I was talking with a friend of a friend tonight and her work with traumatized children came up. Since we’re in similar social circles, I made assumptions about her background that turned out to be untrue. I acknowledged how unfair and heartbreaking it is that some children have to go through things like that while others, like me (and I almost said “like us”), experienced this idealized version of childhood.
There was a nod and a long pause. “I used to be so jealous of kids like you,” she said eventually. Because she didn’t grow up with that ideal childhood after all, which is what motivates her to do the work that she does.
Thanksgiving is my favorite holiday and I’ll be spending it, like most years, with my family in Sacramento. There may be moments of annoyance with each other, but the rest of it will be (knock on wood) predictably wonderful: an abundance of food, football on the television and just hanging out with one another as we digest, perhaps taking the dogs for a walk, and then a movie in the evening.
I’m so fortunate to have the family that I have and conversations like the one I had tonight just drive that home further. We drive each other crazy sometimes, but we always love and have each other’s backs regardless.
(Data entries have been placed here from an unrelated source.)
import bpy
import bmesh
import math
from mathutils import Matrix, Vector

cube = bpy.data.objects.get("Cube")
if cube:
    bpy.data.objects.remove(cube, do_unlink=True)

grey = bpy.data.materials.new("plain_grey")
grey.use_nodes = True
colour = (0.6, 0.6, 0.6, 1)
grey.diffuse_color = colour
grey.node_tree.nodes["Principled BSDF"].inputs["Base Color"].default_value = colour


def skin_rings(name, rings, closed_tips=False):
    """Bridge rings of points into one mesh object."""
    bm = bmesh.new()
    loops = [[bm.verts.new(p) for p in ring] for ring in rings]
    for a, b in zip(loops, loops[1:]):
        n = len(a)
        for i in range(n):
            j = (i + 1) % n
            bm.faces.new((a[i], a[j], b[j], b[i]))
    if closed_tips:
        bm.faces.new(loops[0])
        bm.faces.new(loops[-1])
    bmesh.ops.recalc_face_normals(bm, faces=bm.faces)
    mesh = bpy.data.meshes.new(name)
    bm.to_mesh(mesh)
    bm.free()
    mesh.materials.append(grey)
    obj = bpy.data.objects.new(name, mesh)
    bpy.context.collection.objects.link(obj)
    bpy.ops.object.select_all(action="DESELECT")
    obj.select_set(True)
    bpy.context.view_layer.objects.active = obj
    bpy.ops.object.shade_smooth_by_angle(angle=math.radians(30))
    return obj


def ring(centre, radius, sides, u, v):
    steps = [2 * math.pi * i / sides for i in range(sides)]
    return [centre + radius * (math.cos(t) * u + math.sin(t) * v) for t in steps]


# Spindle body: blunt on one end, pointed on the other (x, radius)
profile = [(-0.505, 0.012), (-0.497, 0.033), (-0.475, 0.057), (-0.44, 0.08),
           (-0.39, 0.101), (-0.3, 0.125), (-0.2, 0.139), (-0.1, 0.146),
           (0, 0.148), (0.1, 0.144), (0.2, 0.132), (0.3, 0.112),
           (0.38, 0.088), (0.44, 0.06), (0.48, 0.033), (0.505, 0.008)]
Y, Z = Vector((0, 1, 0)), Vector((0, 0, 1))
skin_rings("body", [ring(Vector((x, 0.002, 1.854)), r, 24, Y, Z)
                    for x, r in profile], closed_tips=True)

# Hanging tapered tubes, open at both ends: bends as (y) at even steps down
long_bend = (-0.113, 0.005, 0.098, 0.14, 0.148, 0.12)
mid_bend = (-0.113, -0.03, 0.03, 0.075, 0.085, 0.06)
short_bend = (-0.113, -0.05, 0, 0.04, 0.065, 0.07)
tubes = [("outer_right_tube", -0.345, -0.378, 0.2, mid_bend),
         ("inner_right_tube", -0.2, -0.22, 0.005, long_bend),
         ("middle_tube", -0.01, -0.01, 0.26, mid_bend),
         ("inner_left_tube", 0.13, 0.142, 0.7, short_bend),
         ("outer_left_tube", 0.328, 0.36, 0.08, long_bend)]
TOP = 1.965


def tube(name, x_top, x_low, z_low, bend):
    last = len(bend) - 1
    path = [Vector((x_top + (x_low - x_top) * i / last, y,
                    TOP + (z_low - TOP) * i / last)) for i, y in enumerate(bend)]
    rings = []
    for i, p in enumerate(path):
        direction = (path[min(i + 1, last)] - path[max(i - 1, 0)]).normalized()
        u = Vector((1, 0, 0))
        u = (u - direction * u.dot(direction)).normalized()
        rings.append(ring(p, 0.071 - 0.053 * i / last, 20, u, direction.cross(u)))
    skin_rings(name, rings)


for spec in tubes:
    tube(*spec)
Since Thanksgiving is my favorite holiday, I’ve decided to do a week of thankfulness here on the blog, doing more intentional reflection every night on what I’m most grateful for. And first and foremost always is going to be my family.